The relative merits of any geophysical method in a given situation can be predicted by careful study of the expected messagetonoise1 ratio. For example, let us draw or deduce from the subsequent text, the anomaly formulas due to a spherical inhomogeneity in the subsurface and the symbols in each formula are explained in the text. The gravity, magnetic, resistivity, and inducedpolarization surveys all are volume dependent, whereas the electromagnetic method is dependent only upon the area of the inhomogeneity, normal to the inducing field. Thus, a thin disk can give nearly the same electromagnetic anomaly as a sphere of the same radius.

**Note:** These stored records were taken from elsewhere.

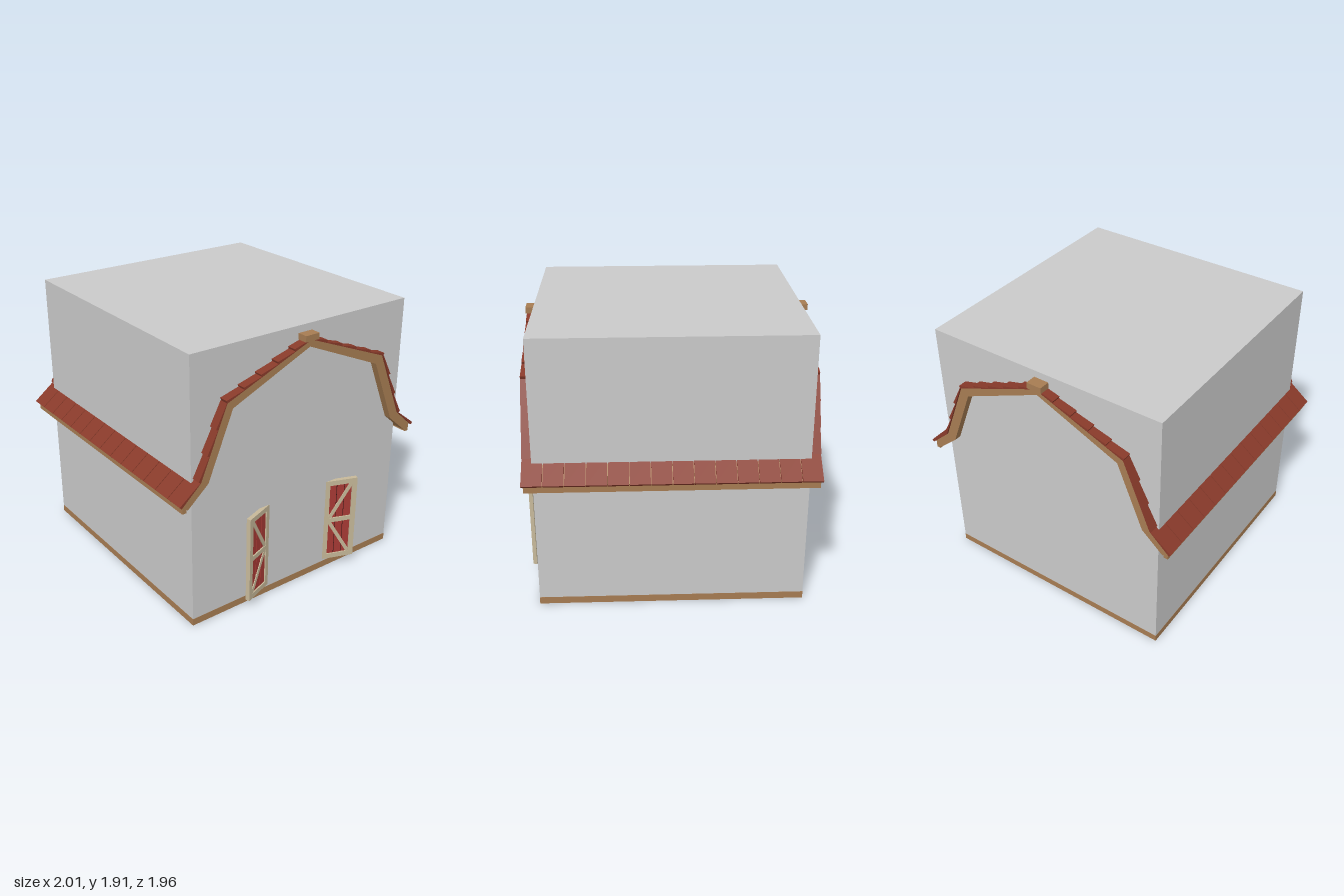
import * as THREE from 'three';

const mat = (name, color) => {
  const m = new THREE.MeshStandardMaterial({ color });
  m.name = name;
  return m;
};

export function createModel() {
  const wall = mat('wallGrey', 0xcacaca);
  const wood = mat('wood', 0xa67c52);
  const tile = mat('roofTileRed', 0x883a2a);
  const cream = mat('doorTrim', 0xc6b899);
  const red = mat('doorRed', 0xa83a35);
  const dark = mat('doorGap', 0x3a1614);

  const model = new THREE.Group();
  model.name = 'barn';

  const add = (parent, name, geometry, material, x = 0, y = 0, z = 0) => {
    const m = new THREE.Mesh(geometry, material);
    m.name = name;
    m.position.set(x, y, z);
    parent.add(m);
    return m;
  };
  const box = (parent, name, material, w, h, d, x, y, z) =>
    add(parent, name, new THREE.BoxGeometry(w, h, d), material, x, y, z);
  // Extrude an outline along z, centred on z
  const prism = (parent, name, material, pts, depth, z) => {
    const shape = new THREE.Shape(pts.map(([x, y]) => new THREE.Vector2(x, y)));
    const g = new THREE.ExtrudeGeometry(shape, { depth, bevelEnabled: false });
    return add(parent, name, g, material, 0, 0, z - depth / 2);
  };

  // Solid body on a wooden sill
  box(model, 'body', wall, 1.758, 1.86, 1.808, 0, 0.98, -0.005);
  box(model, 'sill', wood, 1.76, 0.05, 1.81, 0, 0.025, -0.005);

  // One half of the gambrel roof, turned around for the other side
  const outer = [[0, 1.825], [0.652, 1.565], [0.848, 1.09], [0.985, 0.965]];
  const inner = [[0.94, 0.925], [0.785, 1.06], [0.6, 1.515], [0, 1.775]];
  const rowsPerSlope = [5, 3, 1];
  const tiles = 14, roofLength = 1.94, pitch = roofLength / tiles;

  for (const side of [0, 1]) {
    const half = new THREE.Group();
    half.name = side ? 'roofRight' : 'roofLeft';
    half.rotation.y = side * Math.PI;
    half.position.z = -0.005;
    model.add(half);
    prism(half, 'rafters', wood, [...outer, ...inner], 1.91, 0);
    box(half, 'eaveBeam', wood, 0.03, 0.05, 1.91, 0.965, 0.935, 0);

    // Overlapping tile rows, thicker at their lower edge
    rowsPerSlope.forEach((rows, i) => {
      const a = new THREE.Vector2(...outer[i]);
      const b = new THREE.Vector2(...outer[i + 1]);
      const dir = b.clone().sub(a).normalize();
      if (i === 2) b.addScaledVector(dir, 0.012);
      const n = new THREE.Vector2(-dir.y, dir.x);
      for (let r = 0; r < rows; r++) {
        const p = a.clone().lerp(b, r / rows);
        const q = a.clone().lerp(b, (r + 1) / rows);
        const pts = [p, q, q.clone().addScaledVector(n, 0.02), p.clone().addScaledVector(n, 0.004)];
        for (let t = 0; t < tiles; t++) {
          prism(half, 'roofTile', tile, pts.map(v => [v.x, v.y]), pitch - 0.005,
            (t + 0.5) * pitch - roofLength / 2);
        }
      }
    });
  }
  box(model, 'ridgeCap', wood, 0.11, 0.042, 1.955, 0, 1.84, -0.007);

  // Double doors standing ajar
  const W = 0.24, H = 0.635, trim = 0.037, T = 0.03;
  for (const s of [1, -1]) {
    const door = new THREE.Group();
    door.name = s > 0 ? 'leftDoor' : 'rightDoor';
    door.position.set(s * 0.367, 0.3825, 0.925);
    door.rotation.y = -s * 0.35;
    model.add(door);
    box(door, 'doorCore', dark, W - trim, H - trim, 0.004, 0, 0, 0);
    for (const k of [-1, 0, 1]) {
      box(door, 'plank', red, 0.051, H - trim, 0.012, k * 0.057, 0, 0);
    }
    for (const k of [-1, 1]) {
      box(door, 'stile', cream, trim, H, T, k * (W - trim) / 2, 0, 0);
      box(door, 'rail', cream, W - 2 * trim, trim, T, 0, k * (H - trim) / 2, 0);
      // Brace from the middle rail at the inner edge to the outer corner
      const dx = W - 2 * trim, dy = H / 2 - trim;
      const brace = box(door, 'brace', cream, 0.026, Math.hypot(dx, dy), T - 0.006, 0, k * (dy / 2 + 0.005), 0);
      brace.rotation.z = -s * k * Math.atan2(dx, dy);
    }
    box(door, 'middleRail', cream, W - 2 * trim, 0.034, T, 0, 0, 0);
  }
  return model;
}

If we can make a reasonable estimate of the physical property contrast anticipated to exist between ore and host, we can then predict the anomaly magnitude expected from the sphere, when buried at any given depth, via the geometric factor. Note that from this viewpoint, given the maximum or saturation value of unity for the physical property factor, the magnetic and resistivity methods theoretically give the same percent anomaly due to a sphere. The physical property function M–iN for the electromagnetic method has a maximum value of one half for a sphere while the change with frequency of the electrical resistivity contrast.

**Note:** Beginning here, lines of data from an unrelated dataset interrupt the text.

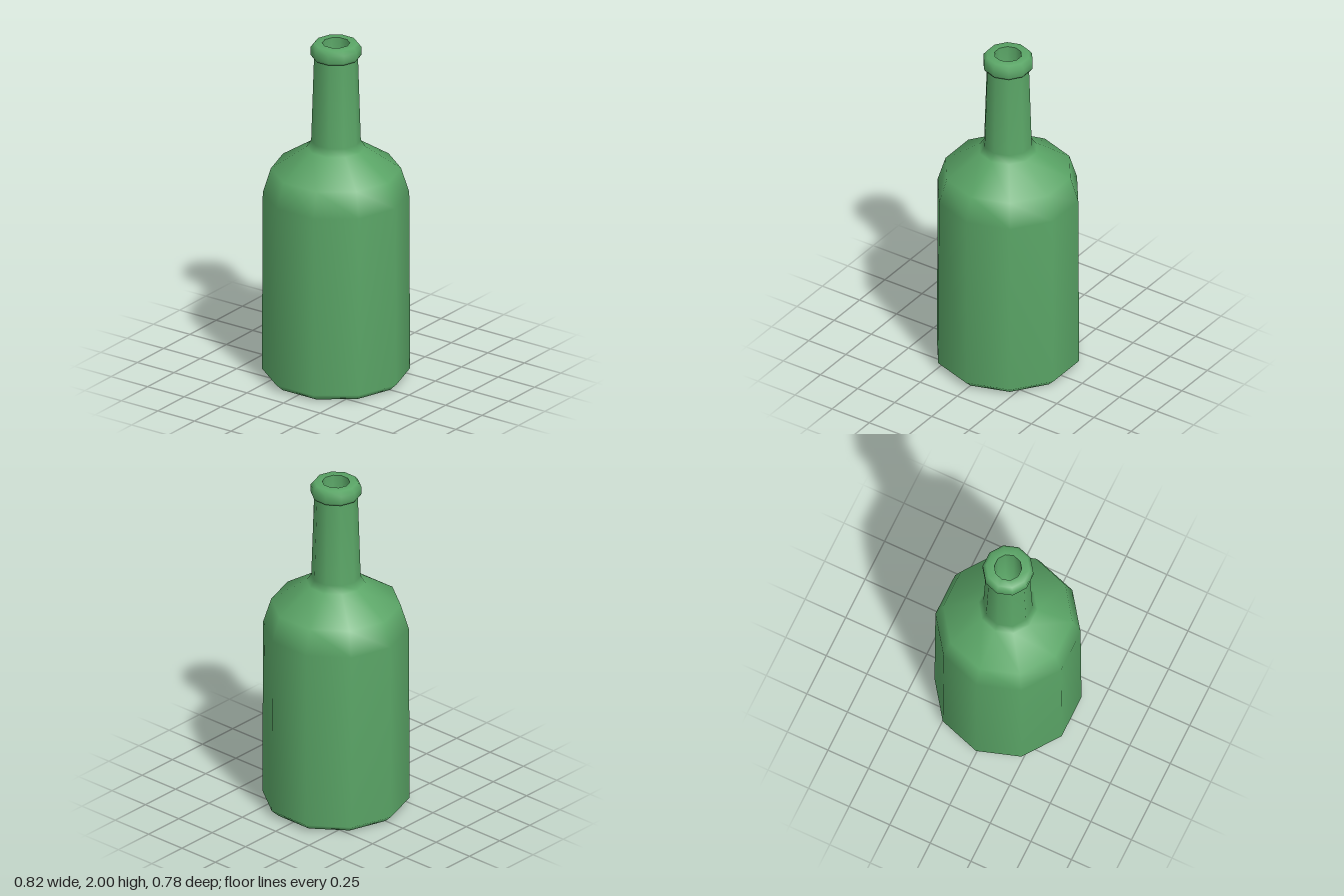
import * as THREE from 'three';

const SIDES = 10;

export function createModel() {
  const bottle = new THREE.Group();
  bottle.name = 'bottle';
  const glass = new THREE.MeshStandardMaterial({ color: 0x5aa566 });

  // Turns a [radius, height] profile into a ten-sided part with a corner on the x axis
  function turned(name, profile) {
    const points = profile.map(([r, y]) => new THREE.Vector2(r, y));
    const mesh = new THREE.Mesh(new THREE.LatheGeometry(points, SIDES, Math.PI / 2), glass);
    mesh.name = name;
    bottle.add(mesh);
  }

  // Base with bevelled foot, straight body, shoulder and tapering neck
  turned('body', [
    [0, 0], [0.37, 0], [0.412, 0.04], [0.407, 1.1], [0.362, 1.245],
    [0.165, 1.375], [0.138, 1.415], [0.122, 1.92],
  ]);

  // Rounded collar around the mouth
  turned('lip', [
    [0.118, 1.915], [0.132, 1.915], [0.142, 1.93], [0.142, 1.975],
    [0.122, 2], [0.077, 2],
  ]);

  // Hollow inside the neck, closed at the bottom
  turned('mouth', [[0.077, 2], [0.075, 1.7], [0, 1.7]]);

  return bottle;
}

Thus, except for a factor of two, the magnetic, resistivity, electromagnetic, and inducedpolarization methods should give the same maximum anomaly. Note that the geometry of the anomalous fields for each of these methods is an induced dipole with a resultant falloff of peak anomaly proportional to the inverse cube of the depth to the center of the sphere below the measuring plane. In contrast, the gravity method exhibits an inverse second power falloff due to an induced monopole. The density contrast between ore and host sometimes exhibits a maximum value of two. Thus f r om a maximum message viewpoint, one would be inclined to rate the methods in the order given above. However, we need to counter this bias by considering expected values of the physical property factor and the noise for any given geologic situation.
Let us look, then, at iron ore, massive sulfides, and disseminated sulfides, items treated i n Volume I. We should expect the following physical property ranges: A very wide range of properties is evident and hence the prediction of an anomaly magnitude looks hopeless.